Riveredge officials see dismantling of house as an opportunity to learn
Officials at Riveredge Nature Center were excited when they acquired a privately owned nine-acre parcel in the heart of their maple sugarbush in the Town of Saukville in March.
However, they had no use for the brick ranch-style home, detached garage and cottage that came with the property. The residence on Hawthorne Drive had been home to the Pochert family since 1984.
Once it was decided that the structures should be removed, Riveredge Nature Center Executive Director Patrick Boyle saw the demolition as a teaching opportunity.
Instead of simply razing the buildings, the center chose deconstruction.
Materials were carefully salvaged, preventing tons of what would otherwise be waste from being sent to the landfill. To underline the educational value of the process, officials are keeping careful track of how much material is saved for reuse.
While a bulldozer may be the most expedient way to raze a building, deconstruction relies on a more exacting, hands-on approach.
Hand tools were used to dismantle the buildings, board by board and beam by beam, with the materials carefully sorted for reuse.

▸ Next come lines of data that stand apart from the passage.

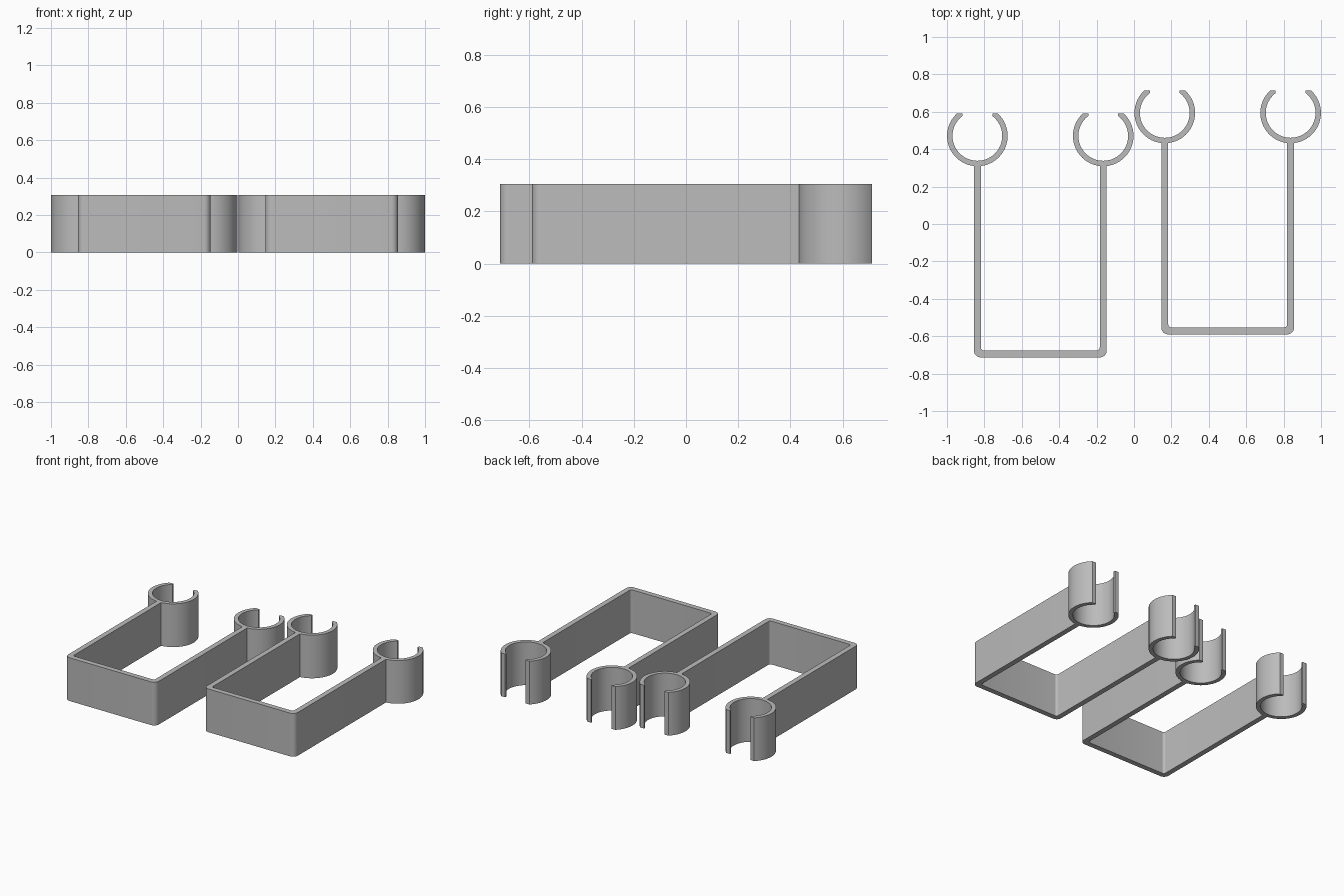
import bpy, bmesh, math

if "Cube" in bpy.data.objects:
    bpy.data.objects.remove(bpy.data.objects["Cube"])

HEIGHT = 0.306
HALF_W = 0.355          # half of the bracket's outer width
WALL = 0.037            # strap thickness
LEG_X = HALF_W - WALL / 2
R_OUT, R_IN = 0.162, 0.133
RING_Y = 1.184          # ring centre above the bracket's front edge
GAP, TIP = 0.08, 0.119  # half opening and height of the trimmed ring tips


def arc(cx, cy, r, a0, a1, n):
    """Points along an arc, angles in radians."""
    return [(cx + r * math.cos(a0 + (a1 - a0) * i / n),
             cy + r * math.sin(a0 + (a1 - a0) * i / n)) for i in range(n + 1)]


def half_outline():
    """Right half of the outline, from the outer front edge round to the inner one."""
    join = math.asin(WALL / 2 / R_OUT)
    tip_out = math.asin(TIP / R_OUT)
    tip_in = math.acos(GAP / R_IN)
    down, pi = -math.pi / 2, math.pi
    tip = RING_Y + TIP
    pts = arc(HALF_W - 0.036, 0.036, 0.036, down, 0, 8)              # outer corner
    pts += arc(LEG_X, RING_Y, R_OUT, down + join, tip_out, 28)       # outer ring, right
    pts += [(LEG_X + GAP, tip)]
    pts += arc(LEG_X, RING_Y, R_IN, tip_in, -pi - tip_in, 56)        # inner ring
    pts += [(LEG_X - GAP, tip)]
    pts += arc(LEG_X, RING_Y, R_OUT, pi - tip_out, 1.5 * pi - join, 28)
    pts += arc(HALF_W - WALL - 0.016, WALL + 0.016, 0.016, 0, down, 6)  # inner corner
    return pts


def clip_bracket(name, x, y, mat):
    half = half_outline()
    outline = half + [(-px, py) for px, py in reversed(half)]
    bm = bmesh.new()
    base = bm.faces.new([bm.verts.new((px, py, 0)) for px, py in outline])
    ext = bmesh.ops.extrude_face_region(bm, geom=[base], use_keep_orig=True)
    top = [v for v in ext["geom"] if isinstance(v, bmesh.types.BMVert)]
    bmesh.ops.translate(bm, verts=top, vec=(0, 0, HEIGHT))
    bmesh.ops.recalc_face_normals(bm, faces=bm.faces)
    mesh = bpy.data.meshes.new(name)
    bm.to_mesh(mesh)
    bm.free()
    mesh.materials.append(mat)
    obj = bpy.data.objects.new(name, mesh)
    obj.location = (x, y, 0)
    bpy.context.collection.objects.link(obj)
    # smooth rings and corners, crisp rims
    bpy.ops.object.select_all(action="DESELECT")
    obj.select_set(True)
    bpy.context.view_layer.objects.active = obj
    bpy.ops.object.shade_smooth_by_angle(angle=math.radians(25))


grey = bpy.data.materials.new("plain grey")
grey.diffuse_color = (0.5, 0.5, 0.5, 1)
grey.use_nodes = True
grey.node_tree.nodes["Principled BSDF"].inputs["Base Color"].default_value = grey.diffuse_color

# Two identical brackets, the right one set further back
clip_bracket("left_clip_bracket", -0.501, -0.713, grey)
clip_bracket("right_clip_bracket", 0.501, -0.59, grey)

“The materials that will be recovered (typically over 80% of the entire home is salvaged or recycled) are going to the Sheboygan County Habitat for Humanity ReStore located in Plymouth,” Boyle said.
“They, in turn, sell the donated materials back to the general public at an extremely reduced cost.”
Materials already salvaged from the buildings include the kitchen cabinets and countertop, vanities, hardwood floors, and more than 500 pieces of lumber. When the month-long process is completed this week, twice that amount of lumber is
expected to be recovered.
The work is being coordinated by a Milwaukee firm called Pragmatic Construction, with help by a grant from the Milwaukee Social Development Commission.
The project is providing job skills for underemployed workers from Milwaukee.
Not only is the deconstruction teaching the laborers valuable work skills, Boyle said, he hopes the project is also opening eyes about the possibilities of recycling on a large scale.
“This project is a perfect fit for the Riveredge mission, which is to inspire, inform and enable responsible environmental decision-making. We hope it inspires people and organizations to re-examine the traditional demolition strategy where most building materials are sent to a local landfill,” he said.
“Deconstruction is a much more friendly choice for the environment as tons of building materials are recycled. We thought it was an excellent opportunity to educate the community about this option.
“You just don’t hear about projects like this, but I think people are opening up to better choices for the environment.”
An open house at the site was held last week, offering the public a glimpse into the painstaking process of salvaging building materials. The environmental and financial benefits of the approach were also addressed.
Boyle said he hopes the deconstruction also makes people think about using recycled materials when tackling a building project.
“It will save you money and be the right thing to do,” he said.
Once the building site is cleared, the area will be reforested. The parcel already has 60 sugar maple trees, along with red and bur oak, basswood, hickory, beech, birch and poplar trees.
With the Pochert property, the Riveredge sanctuary now cover 378 acres.
THE DECONSTRUCTION OF the three-bedroom home on property acquired by Riveredge Nature Center in the Town of Saukville left plenty of salvaged building materials. Kevin Frazier sorted through salvaged boards destined for delivery to the Habitat for Humanity ReStore in Plymouth. Photo by Sam Arendt